The Generalized System of Preferences (GSP) program expired on July 31st, 2013. This means that nearly 5,000 products coming from the developing world into the United States are no longer receiving duty-free treatment. The impact is not limited to developing countries –,U.S. importers now have the added burden of paying duties (ranging from 1% to 25%) that they did not anticipate, amounting to $2 million per day. This means more expensive manufacturing inputs and consumer goods in the months that GSP is not in effect. As a result, thousands of U.S. jobs are at stake as well as many small business livelihoods here and abroad.

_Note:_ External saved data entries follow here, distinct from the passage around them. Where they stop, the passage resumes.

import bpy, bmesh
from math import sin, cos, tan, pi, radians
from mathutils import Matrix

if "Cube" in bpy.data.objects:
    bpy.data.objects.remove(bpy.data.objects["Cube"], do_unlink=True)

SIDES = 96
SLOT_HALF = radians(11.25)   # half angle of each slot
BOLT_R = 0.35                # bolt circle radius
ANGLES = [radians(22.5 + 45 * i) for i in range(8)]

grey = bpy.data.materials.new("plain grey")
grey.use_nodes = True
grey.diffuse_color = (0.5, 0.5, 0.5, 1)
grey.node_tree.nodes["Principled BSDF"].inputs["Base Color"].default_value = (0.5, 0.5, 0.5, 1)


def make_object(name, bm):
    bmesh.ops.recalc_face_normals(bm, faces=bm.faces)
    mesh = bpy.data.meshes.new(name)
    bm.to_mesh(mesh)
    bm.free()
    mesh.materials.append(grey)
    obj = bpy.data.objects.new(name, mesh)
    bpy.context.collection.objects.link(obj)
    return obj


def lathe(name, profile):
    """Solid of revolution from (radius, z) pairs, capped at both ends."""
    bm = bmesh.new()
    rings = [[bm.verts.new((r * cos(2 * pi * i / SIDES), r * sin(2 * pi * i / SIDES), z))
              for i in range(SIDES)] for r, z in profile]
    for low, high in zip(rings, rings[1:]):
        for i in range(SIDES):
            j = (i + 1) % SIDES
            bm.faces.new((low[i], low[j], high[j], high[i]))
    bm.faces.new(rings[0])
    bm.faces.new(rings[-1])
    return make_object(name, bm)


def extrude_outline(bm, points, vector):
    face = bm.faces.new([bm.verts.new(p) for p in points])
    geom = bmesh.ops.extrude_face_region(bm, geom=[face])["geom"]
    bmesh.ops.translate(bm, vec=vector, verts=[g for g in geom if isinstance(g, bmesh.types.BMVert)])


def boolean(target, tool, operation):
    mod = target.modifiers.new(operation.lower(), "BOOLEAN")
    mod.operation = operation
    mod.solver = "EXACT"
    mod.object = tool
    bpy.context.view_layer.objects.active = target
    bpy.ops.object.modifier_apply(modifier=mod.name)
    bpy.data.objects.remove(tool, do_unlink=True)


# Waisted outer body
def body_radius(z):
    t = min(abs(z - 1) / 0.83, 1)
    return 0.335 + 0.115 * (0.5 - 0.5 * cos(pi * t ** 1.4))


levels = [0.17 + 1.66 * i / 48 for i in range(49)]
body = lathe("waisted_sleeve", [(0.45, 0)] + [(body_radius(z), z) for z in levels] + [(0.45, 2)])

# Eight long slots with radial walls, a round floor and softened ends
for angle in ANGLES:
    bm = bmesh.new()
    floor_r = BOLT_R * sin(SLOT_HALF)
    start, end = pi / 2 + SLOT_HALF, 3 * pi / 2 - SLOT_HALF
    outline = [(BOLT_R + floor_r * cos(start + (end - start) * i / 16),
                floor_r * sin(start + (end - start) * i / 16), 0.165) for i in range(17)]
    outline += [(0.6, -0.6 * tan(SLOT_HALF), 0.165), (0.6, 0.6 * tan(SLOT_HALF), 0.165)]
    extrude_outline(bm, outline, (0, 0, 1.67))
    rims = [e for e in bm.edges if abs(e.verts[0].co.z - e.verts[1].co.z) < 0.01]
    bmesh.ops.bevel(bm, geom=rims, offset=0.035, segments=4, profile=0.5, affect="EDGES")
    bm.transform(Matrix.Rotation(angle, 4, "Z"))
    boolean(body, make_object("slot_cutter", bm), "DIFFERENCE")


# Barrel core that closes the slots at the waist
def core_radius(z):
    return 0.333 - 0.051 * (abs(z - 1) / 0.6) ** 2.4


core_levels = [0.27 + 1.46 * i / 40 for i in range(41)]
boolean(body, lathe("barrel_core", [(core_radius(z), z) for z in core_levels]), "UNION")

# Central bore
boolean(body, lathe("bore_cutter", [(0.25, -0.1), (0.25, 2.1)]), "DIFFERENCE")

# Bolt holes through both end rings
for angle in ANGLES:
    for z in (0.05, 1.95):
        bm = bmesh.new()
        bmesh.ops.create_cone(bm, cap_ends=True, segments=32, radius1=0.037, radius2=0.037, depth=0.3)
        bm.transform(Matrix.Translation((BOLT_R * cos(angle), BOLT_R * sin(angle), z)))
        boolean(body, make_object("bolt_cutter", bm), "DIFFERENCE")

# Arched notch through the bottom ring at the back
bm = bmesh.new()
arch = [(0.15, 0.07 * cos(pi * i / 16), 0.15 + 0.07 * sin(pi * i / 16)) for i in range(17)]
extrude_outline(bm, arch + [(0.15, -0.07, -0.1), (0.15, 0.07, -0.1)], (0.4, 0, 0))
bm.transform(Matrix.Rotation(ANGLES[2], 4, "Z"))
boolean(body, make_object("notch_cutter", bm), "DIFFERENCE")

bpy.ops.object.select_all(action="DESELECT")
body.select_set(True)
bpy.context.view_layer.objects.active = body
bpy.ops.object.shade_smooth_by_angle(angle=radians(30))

The Alliance was formed in May 2013 to educate Members of the United States Congress about the importance of the GSP program to the Alliance countries. The countries that joined the Alliance, spearheaded by the Royal Thai embassy, are Algeria, Bangladesh, Brazil, Ecuador, Egypt, Fiji, Georgia, Indonesia, Macedonia, Moldova, Mongolia, Nepal, Pakistan, Paraguay, Philippines, Sri Lanka, Tunisia, Ukraine, Uruguay, and Yemen. The Alliance has sent letters to Members of Congress outlining benefits of the GSP program, including real life stories of improvements in their countries. The Alliance also held numerous meetings with trade staff of U.S. Senators and Representatives. In these meetings, we sought to convey the urgency of renewing the GSP program and the high costs to U.S. and Alliance-member economies of allowing GSP to expire, even on a temporary basis. Congressional staff were appreciative of the information on the program and its far reaching positive impact.

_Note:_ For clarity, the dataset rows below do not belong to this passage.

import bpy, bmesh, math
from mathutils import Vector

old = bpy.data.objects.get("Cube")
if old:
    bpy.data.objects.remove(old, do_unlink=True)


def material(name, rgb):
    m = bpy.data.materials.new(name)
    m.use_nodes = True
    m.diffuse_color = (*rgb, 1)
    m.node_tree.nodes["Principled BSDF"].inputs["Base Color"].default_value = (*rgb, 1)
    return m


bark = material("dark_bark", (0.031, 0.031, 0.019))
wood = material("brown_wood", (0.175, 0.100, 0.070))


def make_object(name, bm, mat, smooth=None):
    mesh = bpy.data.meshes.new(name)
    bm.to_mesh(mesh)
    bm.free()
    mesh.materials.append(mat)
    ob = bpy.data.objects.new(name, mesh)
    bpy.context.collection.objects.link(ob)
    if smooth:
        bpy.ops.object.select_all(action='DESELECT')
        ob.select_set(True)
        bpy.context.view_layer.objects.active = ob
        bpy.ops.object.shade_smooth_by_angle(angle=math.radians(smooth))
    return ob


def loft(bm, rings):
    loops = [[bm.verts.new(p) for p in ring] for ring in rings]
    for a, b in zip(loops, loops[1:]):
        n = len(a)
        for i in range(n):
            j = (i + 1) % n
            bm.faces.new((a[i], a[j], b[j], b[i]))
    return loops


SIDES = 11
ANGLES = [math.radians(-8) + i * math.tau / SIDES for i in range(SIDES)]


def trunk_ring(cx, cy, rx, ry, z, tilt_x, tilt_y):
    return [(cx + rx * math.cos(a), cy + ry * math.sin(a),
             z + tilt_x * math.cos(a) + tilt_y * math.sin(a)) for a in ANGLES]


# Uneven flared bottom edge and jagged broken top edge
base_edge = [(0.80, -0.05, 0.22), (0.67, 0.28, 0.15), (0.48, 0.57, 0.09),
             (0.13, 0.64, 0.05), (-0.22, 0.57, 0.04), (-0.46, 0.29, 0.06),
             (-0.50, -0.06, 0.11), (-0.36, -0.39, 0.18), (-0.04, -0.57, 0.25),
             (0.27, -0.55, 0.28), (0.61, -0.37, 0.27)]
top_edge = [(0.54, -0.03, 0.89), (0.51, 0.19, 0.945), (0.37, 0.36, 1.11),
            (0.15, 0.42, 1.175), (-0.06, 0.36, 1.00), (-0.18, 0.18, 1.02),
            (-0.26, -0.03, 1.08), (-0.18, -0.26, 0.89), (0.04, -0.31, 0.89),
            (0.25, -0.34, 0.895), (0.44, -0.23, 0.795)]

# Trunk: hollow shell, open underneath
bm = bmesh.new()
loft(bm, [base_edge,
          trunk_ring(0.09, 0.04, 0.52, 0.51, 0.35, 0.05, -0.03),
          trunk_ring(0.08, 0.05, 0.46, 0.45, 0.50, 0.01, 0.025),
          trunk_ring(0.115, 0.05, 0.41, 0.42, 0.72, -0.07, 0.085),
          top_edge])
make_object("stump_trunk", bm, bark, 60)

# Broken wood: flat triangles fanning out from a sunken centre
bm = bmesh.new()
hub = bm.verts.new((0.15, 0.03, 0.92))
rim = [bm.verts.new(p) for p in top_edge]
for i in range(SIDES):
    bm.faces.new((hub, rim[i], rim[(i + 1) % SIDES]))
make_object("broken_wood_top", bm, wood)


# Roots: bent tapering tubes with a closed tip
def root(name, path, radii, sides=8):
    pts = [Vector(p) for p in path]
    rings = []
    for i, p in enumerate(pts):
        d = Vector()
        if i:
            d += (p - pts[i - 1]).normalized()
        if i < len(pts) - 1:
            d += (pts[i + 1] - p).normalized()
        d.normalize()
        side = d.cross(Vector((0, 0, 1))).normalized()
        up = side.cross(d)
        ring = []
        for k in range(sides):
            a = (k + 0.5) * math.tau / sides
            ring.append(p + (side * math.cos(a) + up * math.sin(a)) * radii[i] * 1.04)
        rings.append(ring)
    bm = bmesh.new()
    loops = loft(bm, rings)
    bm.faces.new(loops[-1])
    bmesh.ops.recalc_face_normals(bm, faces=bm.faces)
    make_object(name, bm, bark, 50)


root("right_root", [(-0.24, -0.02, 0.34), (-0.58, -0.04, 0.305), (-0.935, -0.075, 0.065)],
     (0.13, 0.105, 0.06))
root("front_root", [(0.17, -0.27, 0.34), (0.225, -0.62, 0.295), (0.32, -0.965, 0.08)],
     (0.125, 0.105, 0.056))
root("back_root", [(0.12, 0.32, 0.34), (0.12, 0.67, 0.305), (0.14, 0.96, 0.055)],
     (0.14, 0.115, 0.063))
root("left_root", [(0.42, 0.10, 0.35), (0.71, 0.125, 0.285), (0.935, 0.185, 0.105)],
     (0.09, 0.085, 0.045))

Despite the determination of the Alliance and trade staff on the Hill, the program expired at the end of July. Data shows that, even prior to expiration, GSP trade had already begun to slow. In the first seven months of this year, with GSP renewal in the balance, U.S. imports under the GSP program already decreased by 6.6 percent. We fear that the decline will continue as long as there is uncertainty about GSP renewal. Many businesses, especially small ones, are already being impacted. The longer GSP renewal is postponed, the more Alliance country exporters will lose hard-won U.S. customers to lower-cost producers. When GSP expired in 2011, U.S. GSP imports declined by 17 percent while overall U.S. imports grew 15 percent; GSP import levels have still not recovered to their 2010 level.

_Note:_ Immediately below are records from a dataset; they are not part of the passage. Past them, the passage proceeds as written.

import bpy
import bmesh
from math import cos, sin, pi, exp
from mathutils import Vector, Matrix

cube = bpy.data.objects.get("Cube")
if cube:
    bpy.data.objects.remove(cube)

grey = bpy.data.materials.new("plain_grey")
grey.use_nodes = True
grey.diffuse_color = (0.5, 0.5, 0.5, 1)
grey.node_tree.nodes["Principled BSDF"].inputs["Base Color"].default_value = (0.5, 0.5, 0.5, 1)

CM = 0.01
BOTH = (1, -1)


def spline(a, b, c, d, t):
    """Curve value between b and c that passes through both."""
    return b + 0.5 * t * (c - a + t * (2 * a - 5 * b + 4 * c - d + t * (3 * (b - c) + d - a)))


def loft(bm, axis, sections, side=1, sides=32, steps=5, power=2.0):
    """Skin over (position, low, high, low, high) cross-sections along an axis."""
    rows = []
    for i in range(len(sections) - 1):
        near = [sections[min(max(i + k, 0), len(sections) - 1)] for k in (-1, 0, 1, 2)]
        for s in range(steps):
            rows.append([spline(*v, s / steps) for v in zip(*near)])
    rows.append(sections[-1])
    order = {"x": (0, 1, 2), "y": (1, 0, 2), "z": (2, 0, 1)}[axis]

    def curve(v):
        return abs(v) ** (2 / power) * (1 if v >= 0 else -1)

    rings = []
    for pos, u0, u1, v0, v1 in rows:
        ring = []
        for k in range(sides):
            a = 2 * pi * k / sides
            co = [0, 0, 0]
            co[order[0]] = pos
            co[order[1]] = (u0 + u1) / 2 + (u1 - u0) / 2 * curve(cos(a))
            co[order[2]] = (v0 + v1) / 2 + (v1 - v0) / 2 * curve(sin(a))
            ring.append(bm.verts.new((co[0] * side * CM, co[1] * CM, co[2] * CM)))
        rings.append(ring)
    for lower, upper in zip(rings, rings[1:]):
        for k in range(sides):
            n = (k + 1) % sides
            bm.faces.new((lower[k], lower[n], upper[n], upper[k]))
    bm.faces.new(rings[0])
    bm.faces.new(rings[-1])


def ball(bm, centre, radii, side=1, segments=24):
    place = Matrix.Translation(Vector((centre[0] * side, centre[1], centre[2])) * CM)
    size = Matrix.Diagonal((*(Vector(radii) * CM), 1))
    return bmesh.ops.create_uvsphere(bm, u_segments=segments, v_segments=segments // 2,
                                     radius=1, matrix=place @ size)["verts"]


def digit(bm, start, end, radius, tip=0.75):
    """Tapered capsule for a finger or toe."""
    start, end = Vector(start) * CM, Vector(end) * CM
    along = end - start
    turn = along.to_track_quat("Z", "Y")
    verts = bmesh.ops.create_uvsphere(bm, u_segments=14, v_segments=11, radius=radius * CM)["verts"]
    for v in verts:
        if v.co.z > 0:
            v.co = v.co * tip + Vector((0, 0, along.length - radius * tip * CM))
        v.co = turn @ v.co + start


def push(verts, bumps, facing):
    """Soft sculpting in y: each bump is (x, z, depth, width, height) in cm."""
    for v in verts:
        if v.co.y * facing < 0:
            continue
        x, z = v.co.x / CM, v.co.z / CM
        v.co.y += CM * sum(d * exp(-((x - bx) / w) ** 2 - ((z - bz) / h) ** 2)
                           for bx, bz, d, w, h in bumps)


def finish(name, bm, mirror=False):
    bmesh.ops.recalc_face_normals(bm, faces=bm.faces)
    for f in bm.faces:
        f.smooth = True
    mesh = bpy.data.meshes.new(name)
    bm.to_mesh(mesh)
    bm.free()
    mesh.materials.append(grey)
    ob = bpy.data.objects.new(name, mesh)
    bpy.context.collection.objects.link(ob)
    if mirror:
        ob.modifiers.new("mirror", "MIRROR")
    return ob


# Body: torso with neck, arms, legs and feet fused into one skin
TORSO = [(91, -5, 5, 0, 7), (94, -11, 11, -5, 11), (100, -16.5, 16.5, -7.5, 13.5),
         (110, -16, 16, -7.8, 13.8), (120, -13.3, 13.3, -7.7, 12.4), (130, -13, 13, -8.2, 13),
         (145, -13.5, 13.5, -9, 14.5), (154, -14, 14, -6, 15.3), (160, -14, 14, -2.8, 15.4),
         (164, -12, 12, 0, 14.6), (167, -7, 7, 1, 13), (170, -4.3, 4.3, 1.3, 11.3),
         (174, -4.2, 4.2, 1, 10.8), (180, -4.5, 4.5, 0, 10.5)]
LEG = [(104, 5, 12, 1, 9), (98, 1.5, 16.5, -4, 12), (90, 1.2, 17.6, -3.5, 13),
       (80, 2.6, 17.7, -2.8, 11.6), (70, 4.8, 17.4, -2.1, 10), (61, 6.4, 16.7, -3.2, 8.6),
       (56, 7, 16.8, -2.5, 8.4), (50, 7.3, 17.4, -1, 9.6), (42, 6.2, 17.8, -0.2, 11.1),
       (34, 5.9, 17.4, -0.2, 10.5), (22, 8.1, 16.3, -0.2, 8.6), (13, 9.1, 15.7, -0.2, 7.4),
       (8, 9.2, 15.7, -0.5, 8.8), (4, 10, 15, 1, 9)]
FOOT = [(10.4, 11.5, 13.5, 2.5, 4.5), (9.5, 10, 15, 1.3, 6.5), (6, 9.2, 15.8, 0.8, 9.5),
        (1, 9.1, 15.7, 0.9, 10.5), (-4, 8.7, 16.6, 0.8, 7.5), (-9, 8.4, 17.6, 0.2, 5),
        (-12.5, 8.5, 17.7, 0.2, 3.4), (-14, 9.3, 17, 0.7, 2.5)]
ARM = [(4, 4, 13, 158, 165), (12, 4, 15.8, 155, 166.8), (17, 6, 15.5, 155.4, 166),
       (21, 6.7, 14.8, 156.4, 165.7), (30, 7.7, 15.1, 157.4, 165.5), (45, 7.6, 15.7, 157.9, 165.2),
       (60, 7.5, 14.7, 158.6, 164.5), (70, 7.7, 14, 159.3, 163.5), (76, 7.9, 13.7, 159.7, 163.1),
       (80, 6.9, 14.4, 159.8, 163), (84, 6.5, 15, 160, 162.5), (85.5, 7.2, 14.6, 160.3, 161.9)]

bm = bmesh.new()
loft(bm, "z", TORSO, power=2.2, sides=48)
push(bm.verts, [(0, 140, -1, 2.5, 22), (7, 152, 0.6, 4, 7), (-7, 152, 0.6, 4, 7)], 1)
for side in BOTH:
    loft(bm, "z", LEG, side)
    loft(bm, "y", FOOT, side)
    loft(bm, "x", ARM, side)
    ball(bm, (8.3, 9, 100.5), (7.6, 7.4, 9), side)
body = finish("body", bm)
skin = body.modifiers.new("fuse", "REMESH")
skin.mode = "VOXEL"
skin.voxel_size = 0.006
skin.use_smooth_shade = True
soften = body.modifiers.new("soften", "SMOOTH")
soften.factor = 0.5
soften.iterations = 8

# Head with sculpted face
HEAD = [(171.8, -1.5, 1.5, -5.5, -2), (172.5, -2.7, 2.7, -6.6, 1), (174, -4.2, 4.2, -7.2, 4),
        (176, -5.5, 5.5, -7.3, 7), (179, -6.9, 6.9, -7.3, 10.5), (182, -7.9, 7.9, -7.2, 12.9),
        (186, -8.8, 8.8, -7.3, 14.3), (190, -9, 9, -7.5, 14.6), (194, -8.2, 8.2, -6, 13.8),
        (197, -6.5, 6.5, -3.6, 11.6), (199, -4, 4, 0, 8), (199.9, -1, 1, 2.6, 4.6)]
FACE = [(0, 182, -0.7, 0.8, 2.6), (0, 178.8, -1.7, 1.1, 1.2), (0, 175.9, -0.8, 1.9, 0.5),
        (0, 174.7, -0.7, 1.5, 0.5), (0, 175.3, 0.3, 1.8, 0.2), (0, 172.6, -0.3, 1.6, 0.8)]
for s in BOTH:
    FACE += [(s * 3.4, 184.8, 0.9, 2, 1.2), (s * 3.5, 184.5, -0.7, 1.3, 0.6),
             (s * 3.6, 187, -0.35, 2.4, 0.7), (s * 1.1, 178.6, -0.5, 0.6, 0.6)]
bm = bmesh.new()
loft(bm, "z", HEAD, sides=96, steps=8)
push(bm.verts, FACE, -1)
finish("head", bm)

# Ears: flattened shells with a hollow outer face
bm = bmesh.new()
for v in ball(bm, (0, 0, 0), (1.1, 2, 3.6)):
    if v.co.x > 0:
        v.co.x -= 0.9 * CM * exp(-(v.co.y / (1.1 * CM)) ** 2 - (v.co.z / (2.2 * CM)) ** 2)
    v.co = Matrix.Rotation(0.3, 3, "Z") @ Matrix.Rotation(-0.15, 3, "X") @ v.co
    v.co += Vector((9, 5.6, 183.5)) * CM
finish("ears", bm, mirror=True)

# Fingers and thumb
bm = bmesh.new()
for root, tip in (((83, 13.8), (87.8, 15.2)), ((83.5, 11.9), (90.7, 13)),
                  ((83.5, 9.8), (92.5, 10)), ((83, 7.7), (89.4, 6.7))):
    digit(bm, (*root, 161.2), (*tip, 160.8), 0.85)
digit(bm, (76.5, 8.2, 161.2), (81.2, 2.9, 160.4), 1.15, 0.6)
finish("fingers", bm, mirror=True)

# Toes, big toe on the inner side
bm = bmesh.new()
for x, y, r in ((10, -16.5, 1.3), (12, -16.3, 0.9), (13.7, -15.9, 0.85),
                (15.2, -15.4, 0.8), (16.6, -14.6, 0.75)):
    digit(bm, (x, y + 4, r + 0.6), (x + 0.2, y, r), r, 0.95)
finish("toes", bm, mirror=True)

We will continue to meet with senior staff to Senate and House Members to urge that GSP be renewed as soon as possible through whatever legislative vehicle is feasible. The Alliance is committed to continuing the conversation on the importance of this program to developing countries as well as U.S. manufacturers and consumers. The longer GSP expiration continues the higher the economic cost to all concerned.
For Background on the GSP program, please see